I would just like to say as a post script to my remarks on Bill C-18 that, in July a year ago, former prime minister Harper made a visit to the park and made a commitment to enlarge federal lands already committed to the park, which are recognized again today in this amendment. He made a commitment to add even more of the Pickering expropriated lands, 21 square kilometres, which I hope the government will follow through on eventually, after its consultation-cum-procrastination. I would hope that the Liberal government will follow through on former prime minister Harper's commitment to add 21 square kilometres of expropriated land on the Durham side of the York Durham Line, which once completed and added, would increase Rouge National Urban Park by 36% to 79.5 square kilometres.
At the same time, the former prime minister announced the addition of another almost $27 million to rehabilitate, manage, and convert these additional farmlands in the Pickering appropriated area to add to the park, to protect this category one farmland in perpetuity. This is in addition to the almost $144 million committed by our former government to establish the Rouge National Urban Park over 10 years and almost $7 million for operational costs afterward. It would be made accessible to the farmers to grow crops of their choice to contribute to the local economy and local food consumption. However at the same time it was to make those properties available to urban visitors, many of whom would have never set foot on a farm. As Canada's farmland rapidly diminishes, particularly around the greater Toronto area, these farmers, recognizing the benefit that they would receive in a continuing predictable existence on their farms that have been farmed for many years, would make their lands available. They would allow and encourage visitors to experience the joys and amazement of visits to their various types of farms.

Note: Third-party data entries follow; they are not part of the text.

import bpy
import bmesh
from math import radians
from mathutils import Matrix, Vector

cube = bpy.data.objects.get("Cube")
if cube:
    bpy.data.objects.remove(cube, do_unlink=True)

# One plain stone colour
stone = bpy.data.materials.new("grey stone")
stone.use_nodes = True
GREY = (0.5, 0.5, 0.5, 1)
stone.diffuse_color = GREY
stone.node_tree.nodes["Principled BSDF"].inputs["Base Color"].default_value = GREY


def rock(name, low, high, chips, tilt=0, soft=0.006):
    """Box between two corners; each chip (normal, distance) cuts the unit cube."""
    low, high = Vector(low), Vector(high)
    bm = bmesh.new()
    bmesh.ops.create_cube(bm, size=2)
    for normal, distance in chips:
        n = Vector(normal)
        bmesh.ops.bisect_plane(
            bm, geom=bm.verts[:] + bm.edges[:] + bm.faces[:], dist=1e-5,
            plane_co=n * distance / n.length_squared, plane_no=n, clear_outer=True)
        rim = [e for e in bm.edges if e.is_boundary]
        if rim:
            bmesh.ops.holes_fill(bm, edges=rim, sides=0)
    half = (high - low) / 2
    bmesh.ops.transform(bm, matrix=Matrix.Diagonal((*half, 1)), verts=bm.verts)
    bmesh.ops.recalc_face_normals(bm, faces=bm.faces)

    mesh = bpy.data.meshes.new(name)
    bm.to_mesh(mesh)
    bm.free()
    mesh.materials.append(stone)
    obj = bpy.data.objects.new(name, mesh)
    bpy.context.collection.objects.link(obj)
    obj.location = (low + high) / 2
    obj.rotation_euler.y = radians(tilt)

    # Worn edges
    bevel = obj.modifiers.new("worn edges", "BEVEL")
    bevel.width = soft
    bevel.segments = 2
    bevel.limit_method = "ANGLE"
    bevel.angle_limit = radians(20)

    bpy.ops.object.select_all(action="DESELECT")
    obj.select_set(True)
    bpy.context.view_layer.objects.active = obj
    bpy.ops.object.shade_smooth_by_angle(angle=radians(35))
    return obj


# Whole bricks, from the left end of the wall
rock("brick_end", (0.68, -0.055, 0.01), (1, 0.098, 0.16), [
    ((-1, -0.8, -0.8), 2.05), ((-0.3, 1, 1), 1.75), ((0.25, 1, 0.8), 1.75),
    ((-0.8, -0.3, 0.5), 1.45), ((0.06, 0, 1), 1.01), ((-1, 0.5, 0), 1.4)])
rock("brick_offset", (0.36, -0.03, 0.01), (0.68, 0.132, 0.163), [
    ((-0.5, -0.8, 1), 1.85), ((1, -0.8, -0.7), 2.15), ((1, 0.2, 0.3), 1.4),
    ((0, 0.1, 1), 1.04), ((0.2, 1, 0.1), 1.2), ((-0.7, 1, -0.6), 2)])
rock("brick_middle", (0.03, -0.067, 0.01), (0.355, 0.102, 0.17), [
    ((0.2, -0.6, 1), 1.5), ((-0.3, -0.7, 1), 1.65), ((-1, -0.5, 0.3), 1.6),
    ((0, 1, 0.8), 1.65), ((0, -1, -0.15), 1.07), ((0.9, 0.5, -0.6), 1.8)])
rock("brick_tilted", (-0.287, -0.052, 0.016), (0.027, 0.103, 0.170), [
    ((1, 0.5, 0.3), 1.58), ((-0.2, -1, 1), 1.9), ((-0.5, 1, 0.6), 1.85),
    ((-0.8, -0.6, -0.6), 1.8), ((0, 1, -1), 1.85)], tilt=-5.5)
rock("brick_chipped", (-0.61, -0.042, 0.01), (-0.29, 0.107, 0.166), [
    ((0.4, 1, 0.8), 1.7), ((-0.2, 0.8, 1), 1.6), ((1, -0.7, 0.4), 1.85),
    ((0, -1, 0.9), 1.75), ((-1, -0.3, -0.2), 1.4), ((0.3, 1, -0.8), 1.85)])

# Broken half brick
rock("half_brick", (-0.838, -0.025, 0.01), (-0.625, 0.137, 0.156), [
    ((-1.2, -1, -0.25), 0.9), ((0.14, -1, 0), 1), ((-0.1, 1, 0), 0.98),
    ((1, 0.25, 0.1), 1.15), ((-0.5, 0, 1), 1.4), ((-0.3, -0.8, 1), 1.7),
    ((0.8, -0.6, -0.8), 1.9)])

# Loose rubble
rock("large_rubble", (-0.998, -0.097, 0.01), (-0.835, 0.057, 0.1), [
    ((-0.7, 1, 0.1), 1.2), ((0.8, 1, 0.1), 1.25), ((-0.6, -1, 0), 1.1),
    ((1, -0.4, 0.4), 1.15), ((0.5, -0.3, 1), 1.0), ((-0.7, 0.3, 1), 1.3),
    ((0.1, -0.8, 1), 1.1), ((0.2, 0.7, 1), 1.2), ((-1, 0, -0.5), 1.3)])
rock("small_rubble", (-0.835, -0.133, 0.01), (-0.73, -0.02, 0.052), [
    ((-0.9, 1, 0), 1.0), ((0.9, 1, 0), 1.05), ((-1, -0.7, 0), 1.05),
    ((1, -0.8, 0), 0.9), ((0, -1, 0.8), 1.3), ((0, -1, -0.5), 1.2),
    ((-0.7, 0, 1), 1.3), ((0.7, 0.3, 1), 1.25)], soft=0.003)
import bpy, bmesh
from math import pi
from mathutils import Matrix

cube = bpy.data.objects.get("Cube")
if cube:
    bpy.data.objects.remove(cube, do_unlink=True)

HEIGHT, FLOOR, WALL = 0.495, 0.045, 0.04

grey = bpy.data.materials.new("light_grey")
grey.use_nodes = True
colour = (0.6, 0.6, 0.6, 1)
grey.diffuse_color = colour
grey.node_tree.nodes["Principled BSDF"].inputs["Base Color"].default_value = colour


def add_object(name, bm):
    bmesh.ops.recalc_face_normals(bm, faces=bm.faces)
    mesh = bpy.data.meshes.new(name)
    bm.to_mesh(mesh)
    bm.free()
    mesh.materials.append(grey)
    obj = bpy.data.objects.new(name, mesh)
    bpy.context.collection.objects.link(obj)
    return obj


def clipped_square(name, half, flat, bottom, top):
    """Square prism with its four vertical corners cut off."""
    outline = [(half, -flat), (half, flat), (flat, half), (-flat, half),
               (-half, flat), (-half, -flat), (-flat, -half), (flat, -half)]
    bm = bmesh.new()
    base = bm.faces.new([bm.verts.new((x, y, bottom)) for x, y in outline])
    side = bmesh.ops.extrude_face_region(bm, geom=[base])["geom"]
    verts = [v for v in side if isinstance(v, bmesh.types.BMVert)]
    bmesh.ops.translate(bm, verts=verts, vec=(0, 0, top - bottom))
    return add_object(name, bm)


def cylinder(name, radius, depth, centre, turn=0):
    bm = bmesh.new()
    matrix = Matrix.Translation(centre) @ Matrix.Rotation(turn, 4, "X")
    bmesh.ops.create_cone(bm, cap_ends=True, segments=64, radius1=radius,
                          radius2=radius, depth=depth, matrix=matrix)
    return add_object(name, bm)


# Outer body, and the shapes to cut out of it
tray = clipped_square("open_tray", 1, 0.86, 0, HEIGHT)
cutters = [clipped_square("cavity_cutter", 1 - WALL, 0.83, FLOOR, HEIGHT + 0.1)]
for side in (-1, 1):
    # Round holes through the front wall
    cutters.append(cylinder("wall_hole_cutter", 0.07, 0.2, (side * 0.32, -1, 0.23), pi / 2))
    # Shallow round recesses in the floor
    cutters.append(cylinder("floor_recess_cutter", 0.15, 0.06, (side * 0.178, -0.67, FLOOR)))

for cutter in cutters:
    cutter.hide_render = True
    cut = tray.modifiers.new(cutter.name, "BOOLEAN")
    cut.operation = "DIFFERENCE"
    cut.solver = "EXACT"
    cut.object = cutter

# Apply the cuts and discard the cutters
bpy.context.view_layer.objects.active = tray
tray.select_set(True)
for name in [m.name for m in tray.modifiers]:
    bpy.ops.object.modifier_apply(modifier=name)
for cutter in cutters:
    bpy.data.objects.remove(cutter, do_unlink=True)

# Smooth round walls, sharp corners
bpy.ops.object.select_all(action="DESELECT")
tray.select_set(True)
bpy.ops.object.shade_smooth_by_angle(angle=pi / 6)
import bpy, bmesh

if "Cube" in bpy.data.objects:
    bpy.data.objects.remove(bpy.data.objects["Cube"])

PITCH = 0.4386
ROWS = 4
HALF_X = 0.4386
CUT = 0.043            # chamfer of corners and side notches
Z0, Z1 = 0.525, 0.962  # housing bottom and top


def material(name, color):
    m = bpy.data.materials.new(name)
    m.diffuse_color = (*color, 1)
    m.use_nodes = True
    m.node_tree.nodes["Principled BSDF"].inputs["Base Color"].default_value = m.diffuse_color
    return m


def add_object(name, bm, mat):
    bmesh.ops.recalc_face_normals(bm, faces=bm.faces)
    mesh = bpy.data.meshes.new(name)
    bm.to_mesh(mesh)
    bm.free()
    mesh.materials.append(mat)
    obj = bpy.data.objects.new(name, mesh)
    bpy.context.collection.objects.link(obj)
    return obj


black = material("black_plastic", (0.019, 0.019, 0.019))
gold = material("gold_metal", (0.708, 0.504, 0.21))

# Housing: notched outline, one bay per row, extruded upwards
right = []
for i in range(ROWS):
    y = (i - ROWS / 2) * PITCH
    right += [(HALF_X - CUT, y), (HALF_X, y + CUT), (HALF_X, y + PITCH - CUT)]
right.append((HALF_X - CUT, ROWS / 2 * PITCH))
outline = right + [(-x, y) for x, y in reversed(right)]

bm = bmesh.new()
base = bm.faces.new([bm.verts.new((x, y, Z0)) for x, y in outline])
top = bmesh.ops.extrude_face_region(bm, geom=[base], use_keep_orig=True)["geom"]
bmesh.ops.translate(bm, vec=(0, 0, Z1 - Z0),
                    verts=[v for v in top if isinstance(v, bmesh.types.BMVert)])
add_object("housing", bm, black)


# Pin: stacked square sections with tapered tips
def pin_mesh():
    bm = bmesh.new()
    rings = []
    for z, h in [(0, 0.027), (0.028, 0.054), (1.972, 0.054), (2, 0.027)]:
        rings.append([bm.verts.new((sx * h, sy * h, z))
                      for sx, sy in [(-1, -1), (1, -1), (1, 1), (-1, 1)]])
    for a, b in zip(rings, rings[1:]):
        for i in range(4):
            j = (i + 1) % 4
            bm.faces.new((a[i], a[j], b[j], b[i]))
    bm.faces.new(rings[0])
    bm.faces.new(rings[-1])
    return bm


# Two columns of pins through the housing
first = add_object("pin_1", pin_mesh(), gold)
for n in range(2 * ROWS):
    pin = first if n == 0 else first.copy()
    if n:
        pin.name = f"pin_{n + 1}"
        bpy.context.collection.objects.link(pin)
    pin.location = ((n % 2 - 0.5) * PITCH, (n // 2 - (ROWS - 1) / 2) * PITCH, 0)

I will leave it there, but I will once again reiterate my closing remarks. I urge the Minister of Environment and Climate Change and her government to reconsider and remove the regrettable amendment imposing ecological integrity on the Rouge National Urban Park; and to encourage the provincial Liberals to simply transfer their lands and, once and for all, complete the Rouge National Urban Park.